Two queens hold sway in the Feywild, and most fey hold allegiance to one or the other. Queen Titania and her Summer Court lead the Seelie Fey, and the Queen of Air and Darkness, ruler of the Gloaming Court, leads the Unseelie Fey. There are, of course, smaller courts of fey, such as the Court of Coral, or the Winter Court, but these smaller realms tend to grant authority to these larger and more powerful lords in matters of larger importance in the realms. Likewise, the larger courts tend to grant allegiance to these smaller courts, so long as they break no oaths to their “betters”. Within their own demesne, however, they are kings and queens, lords and ladies without peer.

Seelie and unseelie do not correlate directly with either good or evil, though many mortals make that equation. Many seelie fey are good, and many unseelie fey are evil, but their opposition to each other stems from their queens’ jealous rivalry, not an abstract moral concern. Ugly denizens of the Feywild, such as fomorians and hags, are almost never members of either court, and fey of independent spirit reject the courts entirely. The courts have engaged in war from time to time, but they also compete in more-or-less friendly contests with each other and even ally with each other in small secret ways.


Fey Crossings and Realms

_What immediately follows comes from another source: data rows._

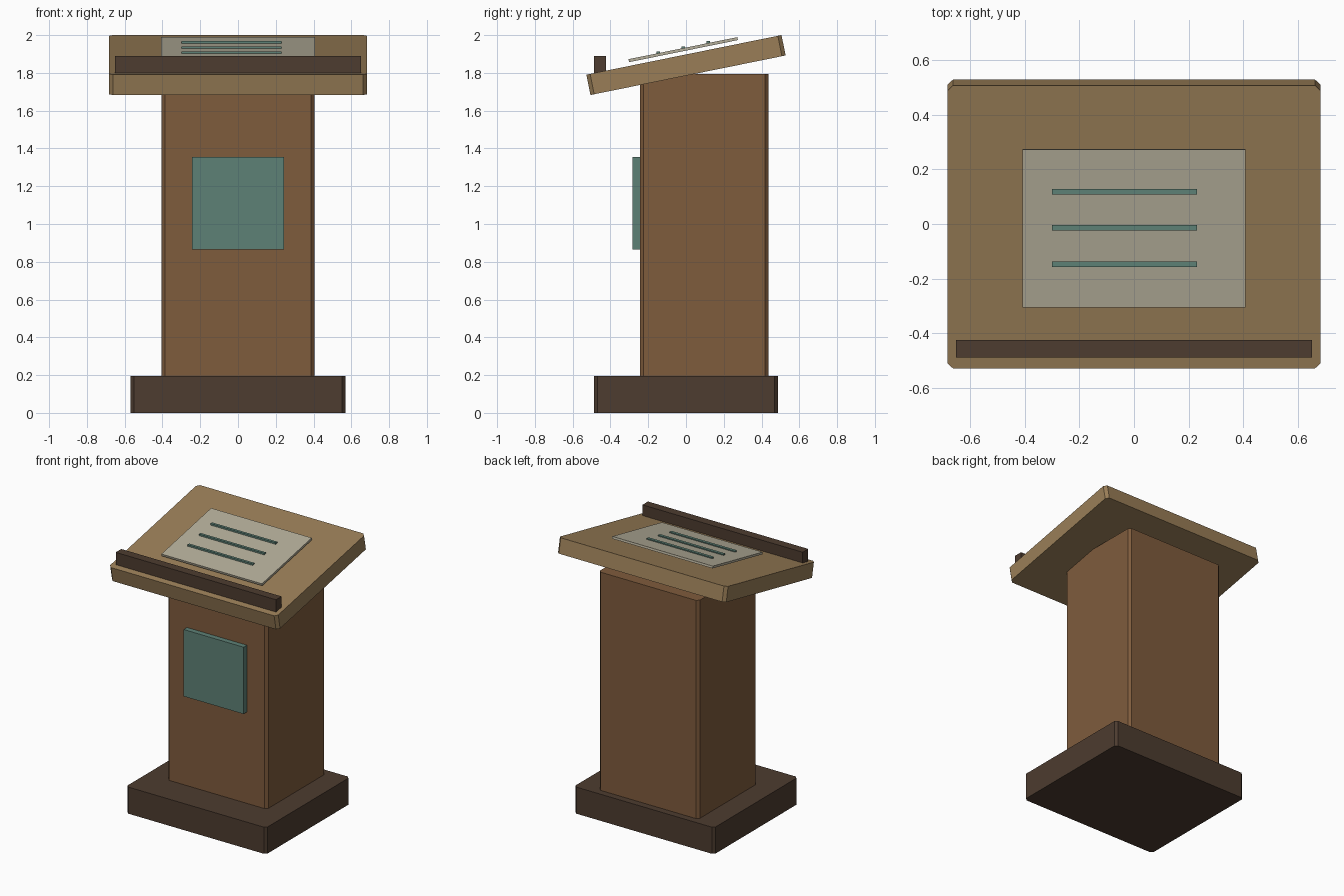
import bpy, bmesh, math
from mathutils import Matrix

if "Cube" in bpy.data.objects:
    bpy.data.objects.remove(bpy.data.objects["Cube"])

TILT = math.radians(11.46)


def material(name, rgb):
    # sRGB 0-255 to linear
    m = bpy.data.materials.new(name)
    m.diffuse_color = [(c / 255) ** 2.2 for c in rgb] + [1]
    m.use_nodes = True
    m.node_tree.nodes["Principled BSDF"].inputs["Base Color"].default_value = m.diffuse_color
    return m


dark_wood = material("dark_wood", (78, 62, 51))
mid_wood = material("mid_wood", (126, 92, 63))
light_wood = material("light_wood", (152, 125, 88))
teal = material("teal", (94, 128, 117))
paper = material("paper", (178, 172, 152))


def box(name, center, size, mat, chamfer=0, tilt=0):
    """Box with optionally chamfered upright corners, tilted about x."""
    bm = bmesh.new()
    bmesh.ops.create_cube(bm, size=1, matrix=Matrix.Diagonal((*size, 1)))
    if chamfer:
        upright = [e for e in bm.edges
                   if abs(e.verts[0].co.z - e.verts[1].co.z) > 1e-4]
        bmesh.ops.bevel(bm, geom=upright, offset=chamfer, segments=1,
                        affect='EDGES')
    mesh = bpy.data.meshes.new(name)
    bm.to_mesh(mesh)
    bm.free()
    mesh.materials.append(mat)
    obj = bpy.data.objects.new(name, mesh)
    obj.location = center
    obj.rotation_euler.x = tilt
    bpy.context.collection.objects.link(obj)
    return obj


# Plinth and column
box("base", (0, 0, 0.0975), (1.136, 0.972, 0.195), dark_wood, 0.018)
box("column", (0, 0.096, 0.995), (0.81, 0.68, 1.6), mid_wood, 0.018)
box("front_panel", (0, -0.26, 1.11), (0.486, 0.046, 0.49), teal)

# Sloping desk with its book ledge
box("desk_top", (0, 0, 1.8415), (1.364, 1.054, 0.11), light_wood, 0.02, TILT)
box("book_ledge", (0, -0.456, 1.845), (1.3, 0.064, 0.09), dark_wood)

# Sheet of notes with raised lines
box("note_sheet", (0, -0.015, 1.923), (0.816, 0.588, 0.016), paper, 0, TILT)
for i in range(3):
    box(f"note_line_{i + 1}", (-0.035, -0.147 + 0.1325 * i, 1.906 + 0.027 * i),
        (0.53, 0.02, 0.016), teal)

“People think of the First World as one big forest full of satyrs and nymphs, drunken pixies and irritable dryads, but that’s missing the point. The First World was the rough draft for creation, and thus anything we have here, they have there – except more so, because their world isn’t bound by our laws. Trees grow thousands of feet tall. Islands float in the sky, or rest on the backs of ponderous sea beasts. Rivers flow uphill or feed back into themselves. And the creatures… Fools always assume that truly bizarre creatures must have been crafted by some mad wizard, or perhaps an unknown and ancient god. Yet the truth of the First World – and our own – is that nature is stranger and more prolific in its adaptations then we can ever hope to be. No matter what nature designs, it will inevitably come up with something else to replace it – and something to devour it.”

Fey Crossings are places of mystery and beauty on the Material Plane that have near-perfect mirror locations in the Feywild, creating a portal where the two realms touch. A traveller passes through a fey crossing by entering a clearing, wading into a pool, stepping into a circle of mushrooms, or even simply passing under a fallen tree. To the traveller, it seems as though they simply walked into the Feywild with a step. To an observer, the traveller is here one moment and gone the next.

Like other portals between the planes, most fey crossings open infrequently. A crossing might open only during a full moon, or on the dawn of a particular day, or for someone bearing a special item. A fey crossing can be closed permanently if the land on either side is drastically altered – for example, a castle is built on the site in the Material Plane.

Time Warp : While time seems to pass normally in the Feywild, characters that spend at least one full day in the realm will discover that time has passed differently for those in the Material Plane. Some powerful fey have the ability to mitigate this effect, but rarely do so without first engaging the person in a fey bargain for the boon.

Settlements and outposts are always being founded or abandoned by the people of the First World, While many locations are subsumed by the First World soon after they have been abandoned, some remain connected to objects or individuals, and remain centuries before being absorbed back into the plane. Inhabited settlements and fortresses of the realm are known to shift their locations from time to time; a thousand miles away for centuries, and suddenly just across the river from another lord’s realm; the ability to shift their realms lies with the lords and ladies of the courts with respect to their own realms.

The First World

Thieves & Kings Robling